Despite Belize receiving direct entry into the competition, Verdes FC will become the first team to host a CONCACAF Champions League match in the Central American country when it faces Queretaro on Tuesday night.
The first year of the CONCACAF Champions League, 2008-09, the Verdes were allowed in the tournament but played home matches at a neutral site.
Since then, teams from the nation have had to surrender their spot to another Central American team. Belize's FFB Stadium, the national ground, was deemed not to meet the confederation's standard. But after money from FIFA helped renovate the field, lights and dressing rooms, and after a false start last year when the Belmopan Bandits were set to play but ruled out after the tournament already had started, the CCL is finally coming to Belize.
"For us it’s very, very important, especially to play in front of the home fans in our country," Verdes forward Deon McCaulay told Goal USA. "I know the atmosphere is going to be very, very electric because it’s been a long time since we hosted a Champions League game. The players are excited to be looked at and seen at that level. It’s very big."
McCaulay is one of the few players from Belize to spend time playing outside the country, recently suiting up for the NASL's Atlanta Silverbacks. He's back home on a professional deal, something that has been rare in Belize - a fact Verdes is trying to change.
"We have 99 percent professional players, meaning that this is their only means of employment. We pay them full-time salaries," said Ian Jones, the club's vice president. "It's a move that we have made because in order to complete internationally, we have to have our players be full-time footballers. We're the first club in Belize to have made such a move in the sense that we've desired to compensate our players sufficiently so that they don't need to have another job."
Not only has that allowed Verdes to draw the best of the best in Belize, the club also has been able to prepare for the CONCACAF Champions League in a manner other teams aren't able to - taking a full compliment of players to play friendly matches outside the country. Verdes happened to bring in a player from the Queretaro region and has been scouting both the Gallos Blancos and San Francisco, the Panamanian team that rounds out Group C.
Though the other sides in the group will enter the matches as heavy favorites, Jones is confident the investment the club has put toward its squad could pay off in both recognition and result.
"It sets a bar for a little county like Belize to show the world that we might be small, but we can be giants in football," he said. "Being realistic, we see ourselves possibly coming out of this group because we've watched many games of Queretaro and we see them as a team that we can beat. We've watched games of San Francisco, and we see them as a team that we can beat.

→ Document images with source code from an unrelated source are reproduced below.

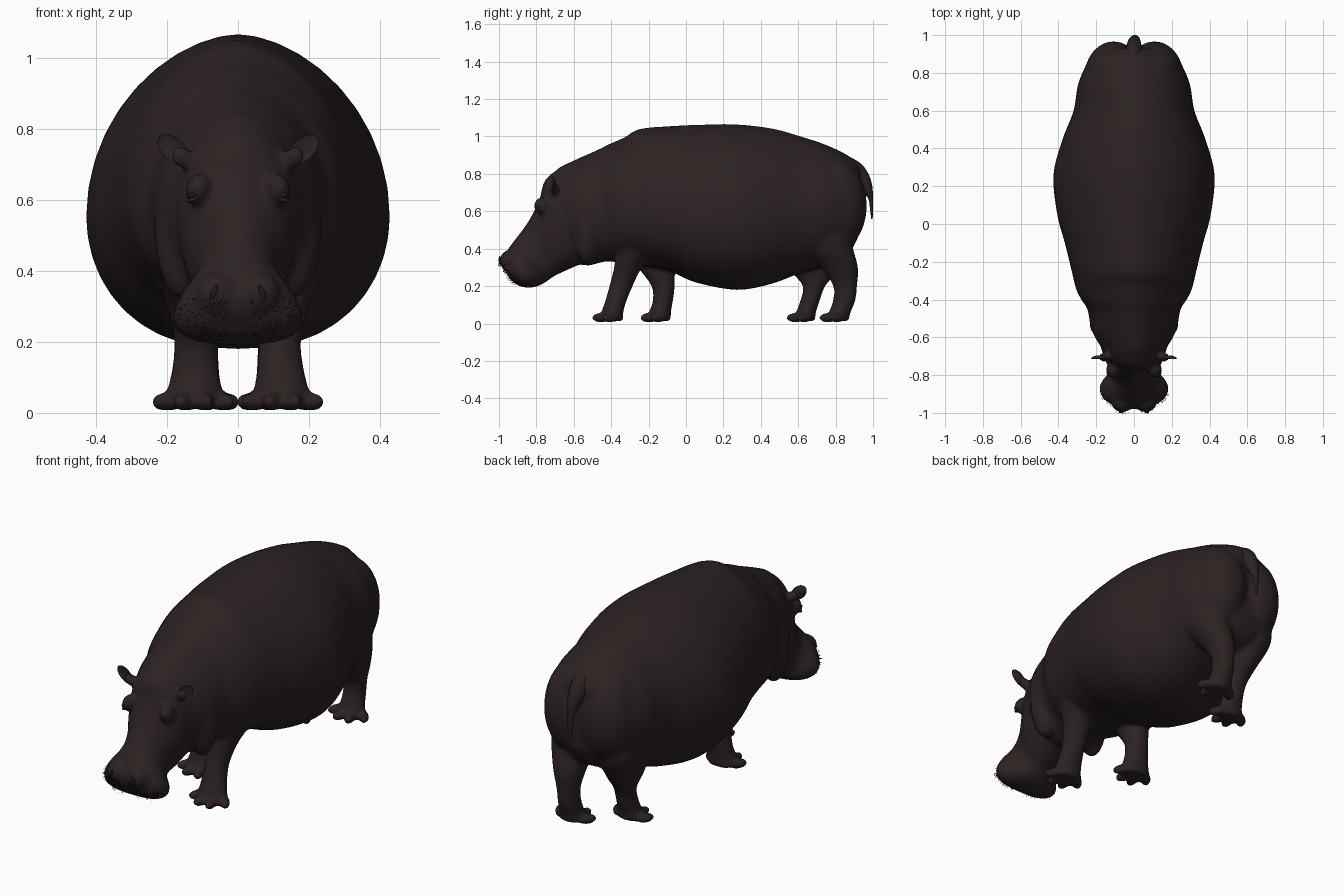
import bpy, bmesh, random
from math import sin, cos, tau, radians, copysign
from mathutils import Matrix, Vector
from mathutils.bvhtree import BVHTree

cube = bpy.data.objects.get("Cube")
if cube:
    bpy.data.objects.remove(cube)
random.seed(4)


def material(name, color):
    m = bpy.data.materials.new(name)
    m.use_nodes = True
    m.diffuse_color = color
    m.node_tree.nodes["Principled BSDF"].inputs["Base Color"].default_value = color
    m.node_tree.nodes["Principled BSDF"].inputs["Roughness"].default_value = 0.7
    return m


skin = material("dark brown skin", (0.025, 0.016, 0.016, 1))
dark = material("near black brown", (0.014, 0.009, 0.009, 1))


def make_object(name, bm, mat):
    bmesh.ops.recalc_face_normals(bm, faces=bm.faces)
    for f in bm.faces:
        f.smooth = True
    mesh = bpy.data.meshes.new(name)
    bm.to_mesh(mesh)
    bm.free()
    mesh.materials.append(mat)
    ob = bpy.data.objects.new(name, mesh)
    bpy.context.collection.objects.link(ob)
    return ob


def spline(rings, steps=5):
    """Smoothly interpolate between the given cross-sections."""
    out = []
    for i in range(len(rings) - 1):
        a, b, c, d = (rings[max(0, min(len(rings) - 1, i + k))] for k in (-1, 0, 1, 2))
        for j in range(steps):
            t = j / steps
            out.append([q + 0.5 * t * (r - p + t * (2*p - 5*q + 4*r - s + t * (3*(q - r) + s - p)))
                        for p, q, r, s in zip(a, b, c, d)])
    return out + [list(rings[-1])]


def loft(bm, rings, upper=1.0, lower=1.0, sides=40):
    """Ring: y, z of one edge; y, z of the opposite edge; half width; widest point; centre x."""
    loops = []
    for y1, z1, y2, z2, w, f, cx in spline(rings):
        loop = []
        for i in range(sides):
            c, s = cos(tau * i / sides), sin(tau * i / sides)
            k = f + s * (1 - f if s > 0 else f)
            x = cx + w * copysign(abs(c) ** (upper if s > 0 else lower), c)
            loop.append(bm.verts.new((x, y2 + (y1 - y2) * k, z2 + (z1 - z2) * k)))
        loops.append(loop)
    for a, b in zip(loops, loops[1:]):
        for i in range(sides):
            j = (i + 1) % sides
            bm.faces.new((a[i], a[j], b[j], b[i]))
    bm.faces.new(loops[0])
    bm.faces.new(loops[-1])


def blob(bm, place, size, turn=0.0, axis='Y'):
    m = Matrix.Translation(place) @ Matrix.Rotation(radians(turn), 4, axis)
    return bmesh.ops.create_uvsphere(bm, u_segments=24, v_segments=14, radius=1,
                                     matrix=m @ Matrix.Diagonal((*size, 1)))["verts"]


hide = bmesh.new()

# Barrel body and neck: top y, z, bottom y, z, half width, widest height
body = [(.935, .825, .92, .46, .15, .5), (.88, .89, .86, .36, .235, .5),
        (.75, .955, .74, .31, .295, .48), (.60, 1.005, .60, .265, .32, .45),
        (.45, 1.045, .45, .21, .378, .43), (.25, 1.066, .27, .18, .427, .42),
        (.05, 1.062, .05, .22, .407, .41), (-.10, 1.055, -.10, .285, .367, .39),
        (-.25, 1.04, -.25, .31, .33, .4), (-.33, .995, -.35, .325, .308, .42),
        (-.41, .96, -.39, .33, .28, .45), (-.47, .93, -.44, .33, .246, .45),
        (-.59, .877, -.52, .31, .228, .45), (-.68, .835, -.58, .32, .19, .45)]
loft(hide, [r + (0,) for r in body], 1.15, .82)

# Head, narrow at the snout and broad at the muzzle
head = [(-.68, .83, -.48, .36, .19, .5), (-.755, .765, -.56, .32, .172, .5),
        (-.785, .66, -.66, .275, .15, .5), (-.835, .56, -.71, .25, .12, .5),
        (-.89, .48, -.74, .228, .125, .44), (-.94, .415, -.78, .205, .172, .4),
        (-.968, .365, -.83, .192, .182, .37), (-.98, .32, -.885, .198, .148, .38),
        (-.972, .285, -.93, .225, .088, .45)]
loft(hide, [r + (0,) for r in head], 1.08, .72)

# Paired masses: rump, jowls, brows, ear roots, nose
for s in (-1, 1):
    blob(hide, (s * .108, .78, .63), (.155, .188, .255))
    blob(hide, (s * .157, -.53, .52), (.078, .075, .2))
    blob(hide, (s * .113, -.772, .63), (.036, .042, .046), s * -15)
    blob(hide, (s * .158, -.705, .72), (.03, .026, .034), s * 48)
    blob(hide, (s * .062, -.938, .335), (.06, .06, .06), s * -20)

# Legs: height, front y, back y, centre x, half width
front_top = [(.42, -.37, -.15, .155, .092), (.56, -.35, -.14, .17, .09)]
hind_top = [(.42, .61, .89, .14, .11), (.56, .63, .88, .14, .1)]
legs = {
    "left_front": (1, -.415, [(.012, -.455, -.335, .125, .086), (.06, -.452, -.335, .123, .078),
                              (.12, -.432, -.318, .12, .067), (.2, -.41, -.285, .118, .06),
                              (.3, -.385, -.235, .128, .072)] + front_top),
    "right_front": (-1, -.158, [(.012, -.2, -.08, .125, .086), (.06, -.197, -.08, .123, .078),
                                (.12, -.178, -.07, .12, .067), (.2, -.185, -.06, .118, .062),
                                (.3, -.26, -.07, .128, .072)] + front_top),
    "left_hind": (1, .8, [(.012, .765, .87, .113, .074), (.06, .765, .88, .112, .067),
                          (.12, .785, .905, .11, .058), (.2, .787, .915, .112, .058),
                          (.3, .72, .92, .122, .08)] + hind_top),
    "right_hind": (-1, .625, [(.012, .59, .69, .113, .074), (.06, .59, .695, .112, .067),
                              (.12, .61, .715, .11, .058), (.2, .625, .745, .112, .058),
                              (.29, .565, .82, .122, .08)] + hind_top),
}
for side, foot_y, rings in legs.values():
    loft(hide, [(b, z, f, z, w, .5, side * x) for z, f, b, x, w in rings])
    foot_x = rings[0][3]
    # Four splayed toes
    for off, fwd in ((-.083, .004), (-.03, .052), (.03, .052), (.083, .004)):
        blob(hide, (side * foot_x + off, foot_y - fwd + .01, .031),
             (.026, .05, .027), off * 420, 'Z')

tree = BVHTree.FromBMesh(hide)
ob = make_object("body_head_and_legs", hide, skin)
fuse = ob.modifiers.new("fuse", 'REMESH')
fuse.mode = 'VOXEL'
fuse.voxel_size = .01
fuse.use_smooth_shade = True
soften = ob.modifiers.new("soften", 'SMOOTH')
soften.factor = .5
soften.iterations = 12

# Cupped ears, eyes with lids, and nostrils
for s, side in ((1, "left"), (-1, "right")):
    bm = bmesh.new()
    for v in blob(bm, (0, 0, 0), (.032, .02, .054)):
        if v.co.y < 0:
            v.co.y *= -.4
    bm.transform(Matrix.Translation((s * .182, -.715, .742)) @ Matrix.Rotation(radians(s * 48), 4, 'Y'))
    make_object(side + "_ear", bm, skin)

    bm = bmesh.new()
    blob(bm, (s * .126, -.791, .614), (.017, .017, .013))
    make_object(side + "_eye", bm, dark)

    bm = bmesh.new()
    blob(bm, (s * .124, -.79, .626), (.022, .02, .008), s * 18)
    blob(bm, (s * .124, -.789, .602), (.021, .018, .007), s * 18)
    make_object(side + "_eyelids", bm, skin)

    bm = bmesh.new()
    hit, normal, _, _ = tree.ray_cast(Vector((s * .068, -1.5, .34)), Vector((0, 1, 0)))
    blob(bm, hit, (.008, .005, .024), s * -25)
    make_object(side + "_nostril", bm, dark)

# Drooping tail, broad at the root
bm = bmesh.new()
tail = [(.86, .9, .84, .76, .05, .5, 0), (.935, .855, .89, .74, .046, .5, 0),
        (.975, .8, .93, .72, .038, .5, 0), (.995, .74, .955, .69, .03, .5, .003),
        (1.0, .67, .976, .665, .018, .5, .005), (1.0, .61, .984, .61, .014, .5, .005),
        (.998, .56, .99, .56, .008, .5, .005)]
loft(bm, tail, sides=16)
make_object("tail", bm, skin)

# Short bristles on the muzzle
bm = bmesh.new()
for _ in range(150):
    start = Vector((random.choice((-1, 1)) * random.uniform(.03, .175), -1.5, random.uniform(.215, .325)))
    hit, normal, _, _ = tree.ray_cast(start, Vector((0, 1, 0)))
    if hit is None or hit.y > -.8:
        continue
    if normal.y > 0:
        normal = -normal
    turn = normal.to_track_quat('Z', 'Y').to_matrix().to_4x4()
    bmesh.ops.create_cone(bm, segments=3, radius1=.0011, radius2=.0003, depth=.022,
                          matrix=Matrix.Translation(hit + normal * .002) @ turn)
make_object("muzzle_bristles", bm, dark)
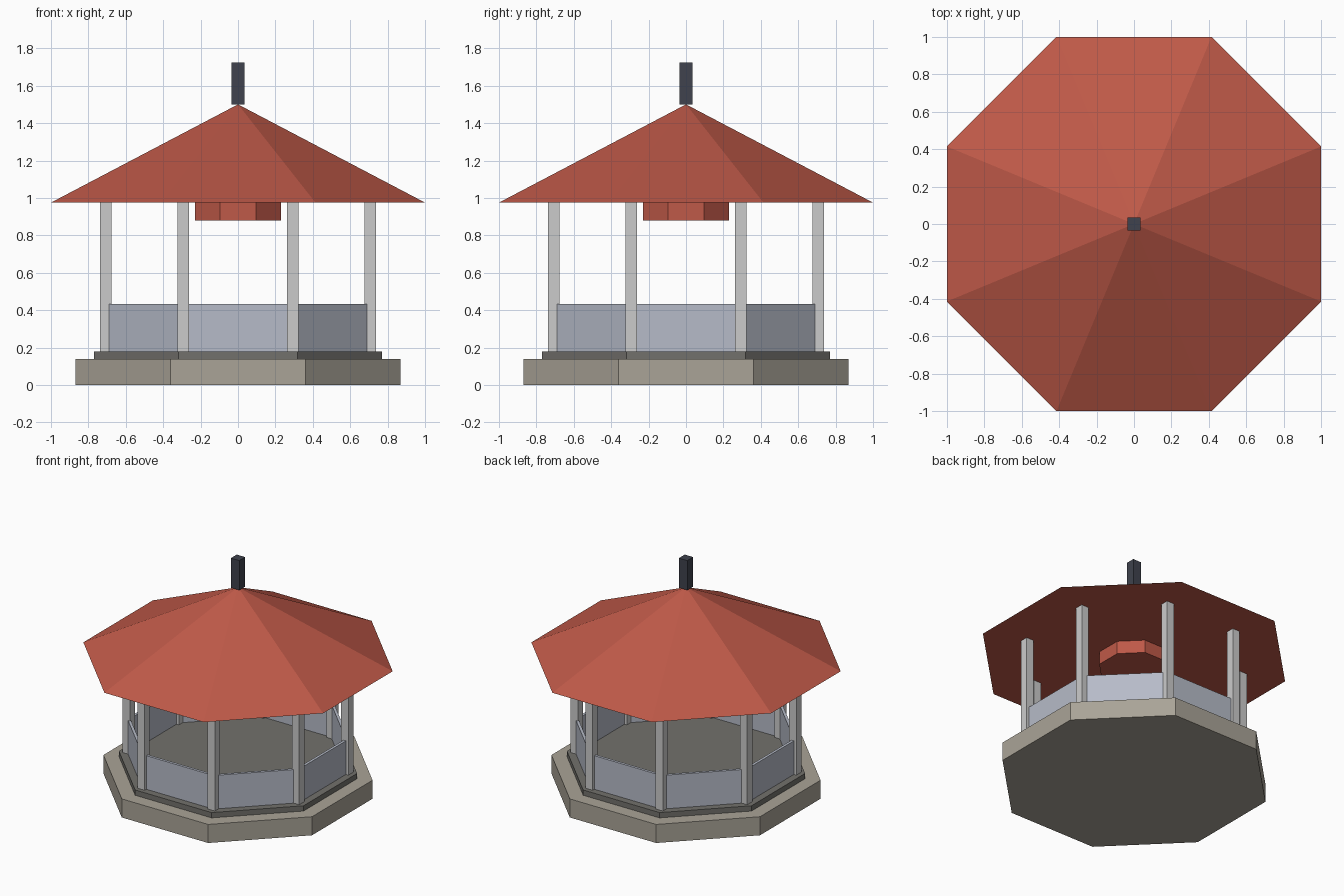
import bpy
from math import cos, sin, pi

if "Cube" in bpy.data.objects:
    bpy.data.objects.remove(bpy.data.objects["Cube"])

C = cos(pi / 8)  # apothem / circumradius of an octagon


def material(name, rgb):
    m = bpy.data.materials.new(name)
    m.diffuse_color = (*rgb, 1)
    m.use_nodes = True
    m.node_tree.nodes["Principled BSDF"].inputs["Base Color"].default_value = m.diffuse_color
    return m


def finish(name, mat):
    ob = bpy.context.object
    ob.name = name
    if mat:
        ob.data.materials.append(mat)
    return ob


def octagon(name, apothem, z0, z1, mat, top=None):
    """Eight-sided prism (or cone) with flat sides facing the axes."""
    top = apothem if top is None else top
    bpy.ops.mesh.primitive_cone_add(
        vertices=8, radius1=apothem / C, radius2=top / C, depth=z1 - z0,
        location=(0, 0, (z0 + z1) / 2), rotation=(0, 0, pi / 8))
    bpy.ops.object.transform_apply(location=False, rotation=True, scale=False)
    return finish(name, mat)


def box(name, x, y, z0, z1, sx, sy, mat=None, turn=0):
    bpy.ops.mesh.primitive_cube_add(size=1, location=(x, y, (z0 + z1) / 2),
                                    rotation=(0, 0, turn))
    bpy.context.object.scale = (sx, sy, z1 - z0)
    bpy.ops.object.transform_apply(location=False, rotation=False, scale=True)
    return finish(name, mat)


stone = material("stone", (0.40, 0.37, 0.31))
floor_mat = material("dark_stone", (0.17, 0.165, 0.15))
panel_mat = material("blue_grey", (0.47, 0.50, 0.58))
red = material("red_roof", (0.52, 0.10, 0.065))
dark = material("dark_metal", (0.05, 0.055, 0.075))

# Stepped base
octagon("base", 0.87, 0, 0.14, stone)
octagon("floor_step", 0.77, 0.14, 0.18, floor_mat)

# Posts on the corners, low wall panels between them
R = 0.765
for i in range(8):
    a = pi / 8 + i * pi / 4
    box(f"post_{i + 1}", R * cos(a), R * sin(a), 0.18, 0.975, 0.06, 0.06)
    b = i * pi / 4
    box(f"wall_panel_{i + 1}", R * C * cos(b), R * C * sin(b), 0.18, 0.433,
        0.02, 0.527, panel_mat, b)

# Roof, hub under it and finial on top
octagon("roof", 1.0, 0.975, 1.5, red, top=0)
octagon("roof_hub", 0.23, 0.878, 0.985, red)
box("finial", 0, 0, 1.5, 1.723, 0.07, 0.07, dark)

"Traditionally, in Belizean football whenever in the past when a club team would play an international game, we'd get pummeled. But trend has changed, starting from our national team right down to our club teams. We see this as a very, very important step to put Belize on the map, so to say."
McCaulay is a bit more cautious in his assessment of Tuesday's contest but does allow that Queretaro has been weak on the road and a boisterous crowd is expected at FFB Stadium, which is listed as holding 5,000 fans.
"I expect our team to come out with a lot of energy," McCaulay said. "All these guys are vey hard-working players, and I think we have to come out with that energy to let Queretaro know that we are a good team and are no pushover."
No matter how the club performs, Verdes FC already is taking a stand for Belize and making history in the process. The club is eyeing its own stadium it hopes could host CCL matches in the future in Benque Viejo Del Carmen, about an hour's drive from Belmopan where this year's matches will take place. For now, simply having matches in its own country is enough to celebrate.